Quote the entries below from the line with "(0.127, 0.53), (0.132, 0.58)]" through the line with "face = bm.faces.new([bm.verts.new((x, 0.018, z))", both ends included, and only those lines.

(Dataset excerpts)
----
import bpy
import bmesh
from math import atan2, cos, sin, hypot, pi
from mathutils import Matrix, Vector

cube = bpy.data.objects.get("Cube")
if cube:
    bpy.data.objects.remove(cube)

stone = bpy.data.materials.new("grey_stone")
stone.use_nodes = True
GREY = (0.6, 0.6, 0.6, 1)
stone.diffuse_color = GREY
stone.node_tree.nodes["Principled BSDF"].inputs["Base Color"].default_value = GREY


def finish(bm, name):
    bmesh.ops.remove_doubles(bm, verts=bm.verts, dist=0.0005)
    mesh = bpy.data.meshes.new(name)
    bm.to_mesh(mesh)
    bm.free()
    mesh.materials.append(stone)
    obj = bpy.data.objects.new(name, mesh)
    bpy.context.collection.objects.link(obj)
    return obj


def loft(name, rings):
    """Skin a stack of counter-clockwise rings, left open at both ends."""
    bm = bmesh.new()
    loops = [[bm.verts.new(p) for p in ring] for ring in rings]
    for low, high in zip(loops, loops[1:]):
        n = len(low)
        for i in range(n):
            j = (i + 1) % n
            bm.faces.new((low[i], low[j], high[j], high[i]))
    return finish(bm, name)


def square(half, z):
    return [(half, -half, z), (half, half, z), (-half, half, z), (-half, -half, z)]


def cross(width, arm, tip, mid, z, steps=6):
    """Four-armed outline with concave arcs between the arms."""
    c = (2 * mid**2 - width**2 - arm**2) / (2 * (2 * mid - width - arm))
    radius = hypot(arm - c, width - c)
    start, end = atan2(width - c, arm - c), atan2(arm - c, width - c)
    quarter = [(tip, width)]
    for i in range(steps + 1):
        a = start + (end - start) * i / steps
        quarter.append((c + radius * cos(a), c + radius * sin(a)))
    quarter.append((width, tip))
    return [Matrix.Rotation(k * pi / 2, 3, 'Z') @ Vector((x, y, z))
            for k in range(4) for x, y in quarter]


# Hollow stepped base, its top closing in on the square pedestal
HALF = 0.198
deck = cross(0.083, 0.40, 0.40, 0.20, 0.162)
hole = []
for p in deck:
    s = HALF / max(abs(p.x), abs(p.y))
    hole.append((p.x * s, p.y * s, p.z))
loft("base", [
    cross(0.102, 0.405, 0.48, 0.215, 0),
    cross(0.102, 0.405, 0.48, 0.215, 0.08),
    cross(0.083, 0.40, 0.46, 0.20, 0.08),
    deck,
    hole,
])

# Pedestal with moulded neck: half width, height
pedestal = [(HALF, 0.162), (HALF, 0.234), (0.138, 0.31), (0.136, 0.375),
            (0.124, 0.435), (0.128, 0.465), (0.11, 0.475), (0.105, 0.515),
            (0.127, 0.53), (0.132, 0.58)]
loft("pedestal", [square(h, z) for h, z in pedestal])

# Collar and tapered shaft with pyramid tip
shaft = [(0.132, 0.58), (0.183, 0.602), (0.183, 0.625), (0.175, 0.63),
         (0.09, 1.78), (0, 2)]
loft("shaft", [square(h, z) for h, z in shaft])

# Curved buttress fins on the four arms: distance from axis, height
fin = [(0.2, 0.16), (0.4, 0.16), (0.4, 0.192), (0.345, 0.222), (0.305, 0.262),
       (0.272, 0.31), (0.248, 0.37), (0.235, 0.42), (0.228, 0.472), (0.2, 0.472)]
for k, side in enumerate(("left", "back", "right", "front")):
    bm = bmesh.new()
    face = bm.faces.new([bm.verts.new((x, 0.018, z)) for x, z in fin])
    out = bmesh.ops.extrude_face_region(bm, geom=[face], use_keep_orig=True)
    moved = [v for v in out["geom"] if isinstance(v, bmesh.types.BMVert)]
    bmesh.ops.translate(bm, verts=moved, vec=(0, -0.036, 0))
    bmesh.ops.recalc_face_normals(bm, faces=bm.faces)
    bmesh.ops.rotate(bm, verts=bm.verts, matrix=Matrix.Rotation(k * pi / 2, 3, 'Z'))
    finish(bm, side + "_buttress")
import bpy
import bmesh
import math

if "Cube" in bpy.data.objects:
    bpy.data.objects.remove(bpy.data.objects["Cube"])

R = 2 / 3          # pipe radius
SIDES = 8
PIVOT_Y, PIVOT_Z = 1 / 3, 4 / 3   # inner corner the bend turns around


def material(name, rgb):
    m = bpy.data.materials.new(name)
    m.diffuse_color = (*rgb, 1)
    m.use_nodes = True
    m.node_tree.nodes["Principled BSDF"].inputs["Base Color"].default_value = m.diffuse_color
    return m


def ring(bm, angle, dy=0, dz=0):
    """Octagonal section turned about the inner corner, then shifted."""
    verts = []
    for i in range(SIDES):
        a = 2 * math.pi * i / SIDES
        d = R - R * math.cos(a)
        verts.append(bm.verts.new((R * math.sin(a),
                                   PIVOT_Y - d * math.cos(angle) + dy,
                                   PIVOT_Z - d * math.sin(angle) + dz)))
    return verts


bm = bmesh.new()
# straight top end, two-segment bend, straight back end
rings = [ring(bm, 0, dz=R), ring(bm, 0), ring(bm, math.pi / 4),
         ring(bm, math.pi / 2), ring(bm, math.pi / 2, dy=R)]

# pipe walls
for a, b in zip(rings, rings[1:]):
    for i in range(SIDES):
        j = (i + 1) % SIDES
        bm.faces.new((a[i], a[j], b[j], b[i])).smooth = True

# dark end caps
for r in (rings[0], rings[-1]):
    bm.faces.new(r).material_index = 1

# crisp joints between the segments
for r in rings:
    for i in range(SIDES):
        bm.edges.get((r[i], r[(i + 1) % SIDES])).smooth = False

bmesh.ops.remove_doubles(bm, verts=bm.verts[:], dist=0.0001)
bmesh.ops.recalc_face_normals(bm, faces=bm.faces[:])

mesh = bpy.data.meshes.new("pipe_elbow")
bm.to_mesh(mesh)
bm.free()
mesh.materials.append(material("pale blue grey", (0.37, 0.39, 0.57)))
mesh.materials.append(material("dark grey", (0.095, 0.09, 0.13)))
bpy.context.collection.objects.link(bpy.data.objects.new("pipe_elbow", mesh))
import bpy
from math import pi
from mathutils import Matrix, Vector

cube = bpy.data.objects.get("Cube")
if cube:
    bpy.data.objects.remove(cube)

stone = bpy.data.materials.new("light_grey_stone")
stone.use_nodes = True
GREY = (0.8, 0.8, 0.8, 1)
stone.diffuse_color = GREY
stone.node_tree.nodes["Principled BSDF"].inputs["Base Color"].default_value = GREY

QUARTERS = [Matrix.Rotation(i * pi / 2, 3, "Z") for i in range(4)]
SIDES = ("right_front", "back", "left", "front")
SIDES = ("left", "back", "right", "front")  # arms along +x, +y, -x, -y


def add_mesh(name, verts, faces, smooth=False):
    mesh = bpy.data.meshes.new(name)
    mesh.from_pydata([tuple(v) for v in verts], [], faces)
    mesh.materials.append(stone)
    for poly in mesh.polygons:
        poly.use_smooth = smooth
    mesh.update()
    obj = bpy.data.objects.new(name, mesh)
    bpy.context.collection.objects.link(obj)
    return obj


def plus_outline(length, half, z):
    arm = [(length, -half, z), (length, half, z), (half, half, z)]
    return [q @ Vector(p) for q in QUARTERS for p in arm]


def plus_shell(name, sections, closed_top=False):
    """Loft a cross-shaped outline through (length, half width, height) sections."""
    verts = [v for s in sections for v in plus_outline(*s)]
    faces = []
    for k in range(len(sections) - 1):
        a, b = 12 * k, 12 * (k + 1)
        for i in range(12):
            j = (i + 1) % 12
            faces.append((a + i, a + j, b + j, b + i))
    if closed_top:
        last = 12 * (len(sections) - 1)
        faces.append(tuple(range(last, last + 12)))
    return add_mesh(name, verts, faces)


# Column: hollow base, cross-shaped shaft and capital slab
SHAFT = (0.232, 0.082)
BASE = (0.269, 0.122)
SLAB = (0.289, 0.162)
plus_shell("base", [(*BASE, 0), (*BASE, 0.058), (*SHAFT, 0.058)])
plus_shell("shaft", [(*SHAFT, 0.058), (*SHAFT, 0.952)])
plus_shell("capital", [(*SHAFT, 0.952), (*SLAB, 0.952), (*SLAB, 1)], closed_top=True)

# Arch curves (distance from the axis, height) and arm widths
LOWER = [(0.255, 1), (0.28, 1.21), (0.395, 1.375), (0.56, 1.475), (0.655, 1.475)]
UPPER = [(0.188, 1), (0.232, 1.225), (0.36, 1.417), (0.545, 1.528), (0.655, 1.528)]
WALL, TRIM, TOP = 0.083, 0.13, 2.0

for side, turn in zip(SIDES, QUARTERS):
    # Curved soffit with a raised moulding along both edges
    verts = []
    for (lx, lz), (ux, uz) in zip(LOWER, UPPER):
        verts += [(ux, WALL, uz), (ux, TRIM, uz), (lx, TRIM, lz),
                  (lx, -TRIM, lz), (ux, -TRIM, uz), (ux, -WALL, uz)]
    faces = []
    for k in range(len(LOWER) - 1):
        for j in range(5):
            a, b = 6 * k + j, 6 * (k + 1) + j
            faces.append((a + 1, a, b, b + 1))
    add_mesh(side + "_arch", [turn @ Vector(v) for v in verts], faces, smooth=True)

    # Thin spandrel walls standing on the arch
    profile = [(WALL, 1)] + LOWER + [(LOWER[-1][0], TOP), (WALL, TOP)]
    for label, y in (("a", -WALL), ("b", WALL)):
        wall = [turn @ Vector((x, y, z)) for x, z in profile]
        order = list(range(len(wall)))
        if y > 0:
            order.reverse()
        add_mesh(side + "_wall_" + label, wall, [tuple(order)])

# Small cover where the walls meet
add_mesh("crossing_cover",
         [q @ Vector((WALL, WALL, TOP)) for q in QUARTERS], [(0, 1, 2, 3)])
----
OUTPUT ::
            (0.127, 0.53), (0.132, 0.58)]
loft("pedestal", [square(h, z) for h, z in pedestal])

# Collar and tapered shaft with pyramid tip
shaft = [(0.132, 0.58), (0.183, 0.602), (0.183, 0.625), (0.175, 0.63),
         (0.09, 1.78), (0, 2)]
loft("shaft", [square(h, z) for h, z in shaft])

# Curved buttress fins on the four arms: distance from axis, height
fin = [(0.2, 0.16), (0.4, 0.16), (0.4, 0.192), (0.345, 0.222), (0.305, 0.262),
       (0.272, 0.31), (0.248, 0.37), (0.235, 0.42), (0.228, 0.472), (0.2, 0.472)]
for k, side in enumerate(("left", "back", "right", "front")):
    bm = bmesh.new()
    face = bm.faces.new([bm.verts.new((x, 0.018, z)) for x, z in fin])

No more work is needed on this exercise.